This may fly in the face of what’s normally said about self-publishing, and even lose the site some credibility. People often implore writers to hire an editor to go through a book before releasing it. Of course, this makes sense and every writer should do it. But one of the major advantages of self-publishing is that it is a more democratic process: everyone can find readership and no one is boxed out of the opportunity. And given the high cost of hiring an editor, this cuts into one of self-publishing’s major advantages.
For a typical novel, the cost of hiring an editor is going to be at least $400. In this day and age, writers just might not be able to afford that – especially when you factor in the cost of hiring a cover designer, review copies, website/web design, and other costs. While – again – hiring an editor should be a prerequisite to releasing a book, this may not be available to every writer.
Of course grammatical errors and poor sentence structure should be fixed before publication, but I want to take a devil’s advocate approach: the idea that self-published books should not be judged in the same way as traditionally published books. I know this immediately limits the cause of self-publishing as becoming a totally legitimate avenue, but there’s a flip side to this issue.
Currently I’m reading a book that’s a great read. The writer has a huge amount of promise and I’d like to read anything he writes in the future. At the same time, the novel has some basic problems. Some are just a case of formatting: there is no uniform spacing between paragraphs so it can be difficult to ascertain when a new section begins. It also has one of the main problems you see in fiction put out by new writers: point of view changes within a chapter – sometimes within the same paragraph. This is not a case of experimental artistic license, but just plain sloppiness that would have been averted if an editor had taken a look at the book.
What the book reads like is the early draft of a very good novel by an enormously interesting writer. It’s imperfect, but if you’re able to look beyond the editorial problems then you’ll see that there’s a good book underneath.
I’m wary of the reviewers who count the number of grammatical mistakes as being the sole barometer of a book’s worth because there’s so much more to a book than stylistic issues. True: grammatical mistakes often are a clear sign that the book’s not worth reading.
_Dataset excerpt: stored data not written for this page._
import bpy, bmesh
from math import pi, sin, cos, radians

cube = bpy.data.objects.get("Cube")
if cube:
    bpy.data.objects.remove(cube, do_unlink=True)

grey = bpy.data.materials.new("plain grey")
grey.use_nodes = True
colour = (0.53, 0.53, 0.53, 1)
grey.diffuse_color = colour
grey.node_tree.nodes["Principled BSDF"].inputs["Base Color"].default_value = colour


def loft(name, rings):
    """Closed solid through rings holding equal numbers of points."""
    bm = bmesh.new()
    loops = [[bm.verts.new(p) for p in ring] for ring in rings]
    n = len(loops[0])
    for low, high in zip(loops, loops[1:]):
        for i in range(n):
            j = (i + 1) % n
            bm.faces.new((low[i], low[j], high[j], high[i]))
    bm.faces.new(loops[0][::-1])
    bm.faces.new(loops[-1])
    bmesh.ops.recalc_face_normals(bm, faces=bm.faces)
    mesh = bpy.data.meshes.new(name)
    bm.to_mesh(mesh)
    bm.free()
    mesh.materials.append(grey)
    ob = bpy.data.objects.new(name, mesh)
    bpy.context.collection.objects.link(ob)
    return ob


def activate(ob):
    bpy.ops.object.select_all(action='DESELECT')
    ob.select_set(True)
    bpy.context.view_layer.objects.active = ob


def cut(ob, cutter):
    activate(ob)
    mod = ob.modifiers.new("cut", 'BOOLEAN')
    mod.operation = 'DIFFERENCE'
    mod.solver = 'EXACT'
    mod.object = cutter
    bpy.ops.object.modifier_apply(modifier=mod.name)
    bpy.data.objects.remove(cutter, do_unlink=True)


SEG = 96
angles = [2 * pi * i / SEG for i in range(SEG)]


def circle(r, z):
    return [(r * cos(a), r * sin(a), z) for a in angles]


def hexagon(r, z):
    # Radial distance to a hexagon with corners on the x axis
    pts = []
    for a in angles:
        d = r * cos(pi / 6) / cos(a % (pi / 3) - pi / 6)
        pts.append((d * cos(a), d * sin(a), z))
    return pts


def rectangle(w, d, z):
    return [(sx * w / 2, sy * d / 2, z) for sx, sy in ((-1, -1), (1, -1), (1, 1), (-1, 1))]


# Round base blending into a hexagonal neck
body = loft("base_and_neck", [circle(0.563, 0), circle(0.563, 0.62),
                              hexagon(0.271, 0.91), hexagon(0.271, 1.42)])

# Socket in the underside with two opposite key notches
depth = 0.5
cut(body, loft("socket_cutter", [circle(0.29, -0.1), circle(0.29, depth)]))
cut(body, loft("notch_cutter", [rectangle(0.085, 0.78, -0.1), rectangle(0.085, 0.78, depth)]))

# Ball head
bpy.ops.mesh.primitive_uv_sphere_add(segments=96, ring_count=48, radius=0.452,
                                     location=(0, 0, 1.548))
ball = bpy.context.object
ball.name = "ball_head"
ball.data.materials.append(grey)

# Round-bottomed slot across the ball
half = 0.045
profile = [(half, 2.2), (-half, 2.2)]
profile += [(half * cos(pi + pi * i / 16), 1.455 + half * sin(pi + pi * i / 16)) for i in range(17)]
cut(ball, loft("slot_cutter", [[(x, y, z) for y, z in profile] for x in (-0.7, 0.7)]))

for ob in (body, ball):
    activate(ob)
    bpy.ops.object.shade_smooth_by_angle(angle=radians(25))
But then there’s an anomaly like the book I’m reading now. Anyone who set the book down based on grammatical problems or formatting issues would be missing out on a first look at an interesting writer.
In short: self-published books shouldn’t always be held to the same standard as traditionally published books. I know, I know. That is totally antithetical to the idea of this site: to legitimize self-publishing. But the book I’m reading is very entertaining but structurally flawed. For me, the former overwhelms the latter. An argument can be made that certain structural problems should sometimes be overlooked.
Readers as Editors
A better argument could be made that this writer should have taken the time to fix these problems before publication. Paragraph spacing? Could have been fixed with a couple of clicks. But with self-publishing, readers in a way take on the role of editors. Editors try to see the better novel within the pages of a manuscript they’re first given. Readers can do the same. That’s actually part of the thrill of discovery with self-publishing that is lacking in traditionally published books: finding the diamond in the rough. In a perfect world, each self-published novel will be polished and perfect before it’s released. But we don’t live in a perfect world.
It’s my experience as well that writers who write more interesting books also can have more problems with grammar or other similar issues. If a writer’s ideas are less confined, more exploratory, takes more chances, then the actual text can have issues as well. Personally, I’d rather read the grammatically-suspect novel of a writer who’s reaching for something that hasn’t been done before than a grammatically-precise but ultimately formulaic book.
With self-published books, you’re very often reading the first draft of a better work. If the writer was able to get traditionally published, these minor mistakes wouldn’t have been allowed to happen. Maybe the writer hired a sub-par freelance editor. Maybe the writer’s just not a natural stylist: a good thinker, but not so great with the nuts and bolts. Maybe readers are being too hard on writers – looking for problems because the book’s self-published that wouldn’t necessarily occur to them if the book came out on a traditional press. I’ve written about this issue before.
The moral: perhaps reviewers and readers alike should be looking beyond structural issues. A missed comma (or many) shouldn’t necessarily overshadow what a writer is trying to achieve.